## EXERCISE DIRECTIONS
For the records below, count the lines containing the word "from" and reply with the number alone.

- - -

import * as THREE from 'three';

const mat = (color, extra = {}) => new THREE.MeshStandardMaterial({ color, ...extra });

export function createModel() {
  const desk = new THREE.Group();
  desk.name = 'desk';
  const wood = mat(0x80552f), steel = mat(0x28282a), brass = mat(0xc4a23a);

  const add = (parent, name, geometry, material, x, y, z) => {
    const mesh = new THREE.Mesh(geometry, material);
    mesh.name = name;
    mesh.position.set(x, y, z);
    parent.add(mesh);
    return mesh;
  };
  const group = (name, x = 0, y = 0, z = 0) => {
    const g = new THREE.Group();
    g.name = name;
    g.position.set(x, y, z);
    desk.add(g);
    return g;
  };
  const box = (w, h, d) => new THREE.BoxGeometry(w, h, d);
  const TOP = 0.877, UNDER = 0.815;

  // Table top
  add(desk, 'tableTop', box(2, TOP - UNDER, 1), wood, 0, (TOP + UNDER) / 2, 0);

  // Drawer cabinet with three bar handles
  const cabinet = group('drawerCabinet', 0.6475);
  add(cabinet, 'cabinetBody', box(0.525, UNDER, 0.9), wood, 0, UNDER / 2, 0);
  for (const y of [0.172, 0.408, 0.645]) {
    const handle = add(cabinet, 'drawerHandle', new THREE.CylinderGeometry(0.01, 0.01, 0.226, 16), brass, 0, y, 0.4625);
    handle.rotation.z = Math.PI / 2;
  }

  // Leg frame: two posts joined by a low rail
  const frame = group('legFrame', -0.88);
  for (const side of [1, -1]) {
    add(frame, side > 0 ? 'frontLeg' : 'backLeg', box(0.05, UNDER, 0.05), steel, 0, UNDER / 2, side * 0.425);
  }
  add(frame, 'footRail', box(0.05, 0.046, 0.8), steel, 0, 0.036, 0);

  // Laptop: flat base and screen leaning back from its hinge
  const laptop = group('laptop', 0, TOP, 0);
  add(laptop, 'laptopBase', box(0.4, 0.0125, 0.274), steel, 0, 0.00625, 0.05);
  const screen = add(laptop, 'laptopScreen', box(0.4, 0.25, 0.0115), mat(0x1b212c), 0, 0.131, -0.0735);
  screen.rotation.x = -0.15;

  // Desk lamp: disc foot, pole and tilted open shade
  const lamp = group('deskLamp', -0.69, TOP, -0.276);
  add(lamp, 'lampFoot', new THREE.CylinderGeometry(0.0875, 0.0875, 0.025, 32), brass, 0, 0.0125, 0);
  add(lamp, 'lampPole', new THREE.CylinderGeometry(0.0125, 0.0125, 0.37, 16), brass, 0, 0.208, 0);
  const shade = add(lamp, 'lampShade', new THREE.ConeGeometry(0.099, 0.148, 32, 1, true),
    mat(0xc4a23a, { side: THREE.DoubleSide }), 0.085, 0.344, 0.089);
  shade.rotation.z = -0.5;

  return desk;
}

- - -

## ANSWER BOX
2